**TASK DESCRIPTION**:
A precise copy of the data is required, with every picture left out.

**EXCERPTED DATA**:

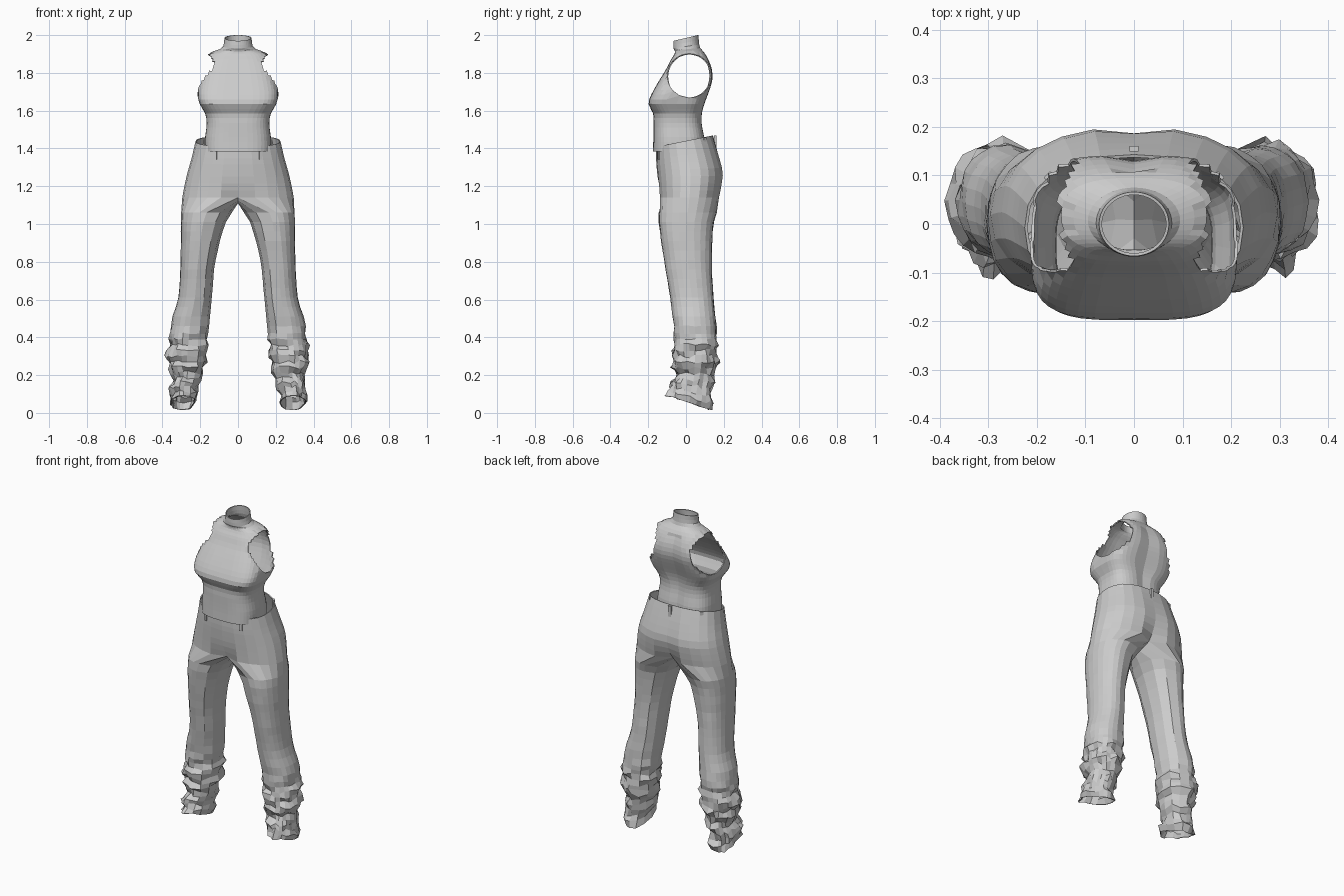
import bpy, bmesh, math, random
from mathutils import Vector

random.seed(4)
if "Cube" in bpy.data.objects:
    bpy.data.objects.remove(bpy.data.objects["Cube"])

grey = bpy.data.materials.new("cloth_grey")
grey.use_nodes = True
grey.diffuse_color = (0.6, 0.6, 0.6, 1)
grey.node_tree.nodes["Principled BSDF"].inputs["Base Color"].default_value = (0.6, 0.6, 0.6, 1)


def sample(keys, z):
    """Smoothly interpolate rows of (z, values...) at height z."""
    keys = sorted(keys)
    last = len(keys) - 1
    i = max(k for k in range(last) if keys[k][0] <= z + 1e-6 or k == 0)
    a, b = keys[i], keys[i + 1]
    before, after = keys[max(i - 1, 0)], keys[min(i + 2, last)]
    h = b[0] - a[0]
    t = (z - a[0]) / h
    out = []
    for c in range(1, len(a)):
        m0 = (b[c] - before[c]) / (b[0] - before[0]) * h
        m1 = (after[c] - a[c]) / (after[0] - a[0]) * h
        out.append((2*t**3 - 3*t**2 + 1) * a[c] + (t**3 - 2*t**2 + t) * m0
                   + (3*t**2 - 2*t**3) * b[c] + (t**3 - t**2) * m1)
    return out


def oval(angle, rx, front, back, n):
    """Point on a squarish oval with the given front and back limits."""
    c, s = math.cos(angle), math.sin(angle)
    x = math.copysign(abs(c) ** (2 / n), c) * rx
    y = math.copysign(abs(s) ** (2 / n), s) * (back - front) / 2
    return x, y + (back + front) / 2


def skin(bm, rows, closed):
    for low, high in zip(rows, rows[1:]):
        count = len(low)
        for j in range(count if closed else count - 1):
            k = (j + 1) % count
            bm.faces.new((low[j], low[k], high[k], high[j]))


def finish(bm, name, thickness=0.006):
    bmesh.ops.remove_doubles(bm, verts=bm.verts, dist=0.0005)
    bmesh.ops.recalc_face_normals(bm, faces=bm.faces)
    mesh = bpy.data.meshes.new(name)
    bm.to_mesh(mesh)
    bm.free()
    mesh.materials.append(grey)
    obj = bpy.data.objects.new(name, mesh)
    bpy.context.collection.objects.link(obj)
    if thickness:
        solid = obj.modifiers.new("cloth_thickness", 'SOLIDIFY')
        solid.thickness = thickness
        solid.offset = -1
    return obj


# Sleeveless top: height, half width, front, back, squareness, tilt
top_keys = [
    (1.385, .175, -.175, .100, 3.0, 0), (1.45, .175, -.173, .100, 3.0, 0),
    (1.53, .166, -.173, .086, 3.0, 0), (1.585, .174, -.174, .086, 3.2, 0),
    (1.635, .203, -.198, .098, 3.8, 0), (1.68, .214, -.186, .115, 3.8, 0),
    (1.76, .205, -.142, .140, 3.5, 0), (1.82, .182, -.105, .138, 3.5, 0),
    (1.87, .165, -.080, .120, 3.2, 0), (1.905, .150, -.060, .095, 2.6, .05),
    (1.925, .095, -.060, .075, 2.0, .1), (1.94, .078, -.067, .070, 2.0, .15),
    (1.985, .072, -.066, .066, 2.0, .23)]
heights = [1.385 + .025 * i for i in range(20)] + [1.875, 1.89, 1.905, 1.915, 1.925, 1.94, 1.96, 1.985]
bm = bmesh.new()
rows = []
for z in heights:
    rx, front, back, n, tilt = sample(top_keys, z)
    row = []
    for j in range(40):
        x, y = oval(math.tau * j / 40, rx, front, back, n)
        if y > 0 and z < 1.88:
            y -= .012 * math.exp(-(x / .035) ** 2)
        row.append(bm.verts.new((x, y, z + tilt * y)))
    rows.append(row)
skin(bm, rows, True)

# Armholes: remove the side faces and round off the openings
hole_y, hole_z, hole_r = .018, 1.785, .117
bmesh.ops.delete(bm, geom=[
    f for f in bm.faces if abs(f.calc_center_median().x) > .12 and
    math.hypot(f.calc_center_median().y - hole_y, f.calc_center_median().z - hole_z) < hole_r],
    context='FACES')
for v in bm.verts:
    if v.is_boundary and 1.6 < v.co.z < 1.94 and abs(v.co.x) > .1:
        d = Vector((v.co.y - hole_y, v.co.z - hole_z)).normalized() * hole_r
        v.co.y, v.co.z = hole_y + d.x, hole_z + d.y
finish(bm, "sleeveless_top")

# Trousers: hips as (height, half width, front, back, front cleft, back cleft, tilt)
hip_keys = [
    (1.14, .295, -.143, .180, .03, .05, 0), (1.20, .284, -.147, .192, .008, .022, 0),
    (1.27, .268, -.153, .200, 0, .012, .02), (1.35, .245, -.158, .176, 0, .006, .1),
    (1.44, .225, -.158, .143, 0, 0, .2)]
# Legs as (height, inner x, outer x, front, back, tilt)
leg_keys = [
    (.05, .225, .355, -.100, .135, -.35), (.12, .210, .360, -.080, .130, -.25),
    (.2, .190, .345, -.055, .140, -.1), (.26, .170, .372, -.068, .160, 0),
    (.4, .158, .362, -.060, .160, 0), (.5, .150, .350, -.070, .155, 0),
    (.6, .140, .318, -.082, .146, 0), (.8, .120, .304, -.115, .136, 0),
    (1.0, .068, .302, -.143, .146, 0), (1.06, .033, .300, -.145, .163, 0)]
hip_heights = [1.44 - .0375 * i for i in range(9)]
leg_heights = [1.06 - .05 * i for i in range(13)] + [.42 - .03 * i for i in range(13)]
outer, inner = 12, 6
angles = [math.pi * (j / outer - .5) for j in range(outer + 1)]
inside = [math.pi * (.5 + j / inner) for j in range(1, inner)]

bm = bmesh.new()
for side in (1, -1):
    rows = []
    for z in hip_heights:
        rx, front, back, fc, bc, tilt = sample(hip_keys, z)
        row = []
        for a in angles:
            x, y = oval(a, rx, front, back, 2.3)
            x = max(x, 0) if abs(a) < 1.57 else 0
            y -= math.copysign(bc if y > 0 else fc, y) * math.exp(-(x / .045) ** 2)
            row.append(bm.verts.new((side * x, y, z + tilt * y)))
        rows.append(row)
    skin(bm, rows, False)
    # Crotch seam closes the half ring into a leg opening
    split = rows[-1]
    seam = []
    for j in range(1, inner):
        p = split[-1].co.lerp(split[0].co, j / inner)
        p.z -= .03 * math.sin(math.pi * j / inner)
        seam.append(bm.verts.new(p))
    rows = [split + seam]
    # Legs with gathered folds towards the cuffs
    for i, z in enumerate(leg_heights):
        xi, xo, front, back, tilt = sample(leg_keys, max(z, .05))
        fold = max(0, min(1, (.5 - z) / .2))
        row = []
        for j, a in enumerate(angles + inside):
            x, y = oval(a, (xo - xi) / 2, front, back, 2.2)
            wave = .009 * math.sin(i * 2.1 + 2 * math.sin(a + side)) + random.uniform(-.013, .013)
            push = 1 + fold * wave * 10 + random.uniform(-.012, .012)
            mid = (front + back) / 2
            lift = fold * random.uniform(-.011, .011) if z > .07 else 0
            row.append(bm.verts.new((side * (x * push + (xi + xo) / 2),
                                     mid + (y - mid) * push,
                                     max(z + tilt * y + lift, 0))))
        rows.append(row)
    skin(bm, rows, True)
finish(bm, "trousers")


# Belt loops around the waist
def belt_loop(name, x, y, z, turn):
    bm = bmesh.new()
    bmesh.ops.create_cube(bm, size=1)
    bmesh.ops.scale(bm, vec=(.018, .012, .065), verts=bm.verts)
    obj = finish(bm, name, 0)
    obj.location = (x, y, z)
    obj.rotation_euler.z = turn


belt_loop("belt_loop_back", 0, .155, 1.435, 0)
for side, label in ((1, "left"), (-1, "right")):
    belt_loop("belt_loop_front_" + label, side * .12, -.143, 1.375, side * .35)
    belt_loop("belt_loop_rear_" + label, side * .175, .098, 1.425, -side * .8)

**RESULT FOR THIS TASK**:
import bpy, bmesh, math, random
from mathutils import Vector

random.seed(4)
if "Cube" in bpy.data.objects:
    bpy.data.objects.remove(bpy.data.objects["Cube"])

grey = bpy.data.materials.new("cloth_grey")
grey.use_nodes = True
grey.diffuse_color = (0.6, 0.6, 0.6, 1)
grey.node_tree.nodes["Principled BSDF"].inputs["Base Color"].default_value = (0.6, 0.6, 0.6, 1)


def sample(keys, z):
    """Smoothly interpolate rows of (z, values...) at height z."""
    keys = sorted(keys)
    last = len(keys) - 1
    i = max(k for k in range(last) if keys[k][0] <= z + 1e-6 or k == 0)
    a, b = keys[i], keys[i + 1]
    before, after = keys[max(i - 1, 0)], keys[min(i + 2, last)]
    h = b[0] - a[0]
    t = (z - a[0]) / h
    out = []
    for c in range(1, len(a)):
        m0 = (b[c] - before[c]) / (b[0] - before[0]) * h
        m1 = (after[c] - a[c]) / (after[0] - a[0]) * h
        out.append((2*t**3 - 3*t**2 + 1) * a[c] + (t**3 - 2*t**2 + t) * m0
                   + (3*t**2 - 2*t**3) * b[c] + (t**3 - t**2) * m1)
    return out


def oval(angle, rx, front, back, n):
    """Point on a squarish oval with the given front and back limits."""
    c, s = math.cos(angle), math.sin(angle)
    x = math.copysign(abs(c) ** (2 / n), c) * rx
    y = math.copysign(abs(s) ** (2 / n), s) * (back - front) / 2
    return x, y + (back + front) / 2


def skin(bm, rows, closed):
    for low, high in zip(rows, rows[1:]):
        count = len(low)
        for j in range(count if closed else count - 1):
            k = (j + 1) % count
            bm.faces.new((low[j], low[k], high[k], high[j]))


def finish(bm, name, thickness=0.006):
    bmesh.ops.remove_doubles(bm, verts=bm.verts, dist=0.0005)
    bmesh.ops.recalc_face_normals(bm, faces=bm.faces)
    mesh = bpy.data.meshes.new(name)
    bm.to_mesh(mesh)
    bm.free()
    mesh.materials.append(grey)
    obj = bpy.data.objects.new(name, mesh)
    bpy.context.collection.objects.link(obj)
    if thickness:
        solid = obj.modifiers.new("cloth_thickness", 'SOLIDIFY')
        solid.thickness = thickness
        solid.offset = -1
    return obj


# Sleeveless top: height, half width, front, back, squareness, tilt
top_keys = [
    (1.385, .175, -.175, .100, 3.0, 0), (1.45, .175, -.173, .100, 3.0, 0),
    (1.53, .166, -.173, .086, 3.0, 0), (1.585, .174, -.174, .086, 3.2, 0),
    (1.635, .203, -.198, .098, 3.8, 0), (1.68, .214, -.186, .115, 3.8, 0),
    (1.76, .205, -.142, .140, 3.5, 0), (1.82, .182, -.105, .138, 3.5, 0),
    (1.87, .165, -.080, .120, 3.2, 0), (1.905, .150, -.060, .095, 2.6, .05),
    (1.925, .095, -.060, .075, 2.0, .1), (1.94, .078, -.067, .070, 2.0, .15),
    (1.985, .072, -.066, .066, 2.0, .23)]
heights = [1.385 + .025 * i for i in range(20)] + [1.875, 1.89, 1.905, 1.915, 1.925, 1.94, 1.96, 1.985]
bm = bmesh.new()
rows = []
for z in heights:
    rx, front, back, n, tilt = sample(top_keys, z)
    row = []
    for j in range(40):
        x, y = oval(math.tau * j / 40, rx, front, back, n)
        if y > 0 and z < 1.88:
            y -= .012 * math.exp(-(x / .035) ** 2)
        row.append(bm.verts.new((x, y, z + tilt * y)))
    rows.append(row)
skin(bm, rows, True)

# Armholes: remove the side faces and round off the openings
hole_y, hole_z, hole_r = .018, 1.785, .117
bmesh.ops.delete(bm, geom=[
    f for f in bm.faces if abs(f.calc_center_median().x) > .12 and
    math.hypot(f.calc_center_median().y - hole_y, f.calc_center_median().z - hole_z) < hole_r],
    context='FACES')
for v in bm.verts:
    if v.is_boundary and 1.6 < v.co.z < 1.94 and abs(v.co.x) > .1:
        d = Vector((v.co.y - hole_y, v.co.z - hole_z)).normalized() * hole_r
        v.co.y, v.co.z = hole_y + d.x, hole_z + d.y
finish(bm, "sleeveless_top")

# Trousers: hips as (height, half width, front, back, front cleft, back cleft, tilt)
hip_keys = [
    (1.14, .295, -.143, .180, .03, .05, 0), (1.20, .284, -.147, .192, .008, .022, 0),
    (1.27, .268, -.153, .200, 0, .012, .02), (1.35, .245, -.158, .176, 0, .006, .1),
    (1.44, .225, -.158, .143, 0, 0, .2)]
# Legs as (height, inner x, outer x, front, back, tilt)
leg_keys = [
    (.05, .225, .355, -.100, .135, -.35), (.12, .210, .360, -.080, .130, -.25),
    (.2, .190, .345, -.055, .140, -.1), (.26, .170, .372, -.068, .160, 0),
    (.4, .158, .362, -.060, .160, 0), (.5, .150, .350, -.070, .155, 0),
    (.6, .140, .318, -.082, .146, 0), (.8, .120, .304, -.115, .136, 0),
    (1.0, .068, .302, -.143, .146, 0), (1.06, .033, .300, -.145, .163, 0)]
hip_heights = [1.44 - .0375 * i for i in range(9)]
leg_heights = [1.06 - .05 * i for i in range(13)] + [.42 - .03 * i for i in range(13)]
outer, inner = 12, 6
angles = [math.pi * (j / outer - .5) for j in range(outer + 1)]
inside = [math.pi * (.5 + j / inner) for j in range(1, inner)]

bm = bmesh.new()
for side in (1, -1):
    rows = []
    for z in hip_heights:
        rx, front, back, fc, bc, tilt = sample(hip_keys, z)
        row = []
        for a in angles:
            x, y = oval(a, rx, front, back, 2.3)
            x = max(x, 0) if abs(a) < 1.57 else 0
            y -= math.copysign(bc if y > 0 else fc, y) * math.exp(-(x / .045) ** 2)
            row.append(bm.verts.new((side * x, y, z + tilt * y)))
        rows.append(row)
    skin(bm, rows, False)
    # Crotch seam closes the half ring into a leg opening
    split = rows[-1]
    seam = []
    for j in range(1, inner):
        p = split[-1].co.lerp(split[0].co, j / inner)
        p.z -= .03 * math.sin(math.pi * j / inner)
        seam.append(bm.verts.new(p))
    rows = [split + seam]
    # Legs with gathered folds towards the cuffs
    for i, z in enumerate(leg_heights):
        xi, xo, front, back, tilt = sample(leg_keys, max(z, .05))
        fold = max(0, min(1, (.5 - z) / .2))
        row = []
        for j, a in enumerate(angles + inside):
            x, y = oval(a, (xo - xi) / 2, front, back, 2.2)
            wave = .009 * math.sin(i * 2.1 + 2 * math.sin(a + side)) + random.uniform(-.013, .013)
            push = 1 + fold * wave * 10 + random.uniform(-.012, .012)
            mid = (front + back) / 2
            lift = fold * random.uniform(-.011, .011) if z > .07 else 0
            row.append(bm.verts.new((side * (x * push + (xi + xo) / 2),
                                     mid + (y - mid) * push,
                                     max(z + tilt * y + lift, 0))))
        rows.append(row)
    skin(bm, rows, True)
finish(bm, "trousers")


# Belt loops around the waist
def belt_loop(name, x, y, z, turn):
    bm = bmesh.new()
    bmesh.ops.create_cube(bm, size=1)
    bmesh.ops.scale(bm, vec=(.018, .012, .065), verts=bm.verts)
    obj = finish(bm, name, 0)
    obj.location = (x, y, z)
    obj.rotation_euler.z = turn


belt_loop("belt_loop_back", 0, .155, 1.435, 0)
for side, label in ((1, "left"), (-1, "right")):
    belt_loop("belt_loop_front_" + label, side * .12, -.143, 1.375, side * .35)
    belt_loop("belt_loop_rear_" + label, side * .175, .098, 1.425, -side * .8)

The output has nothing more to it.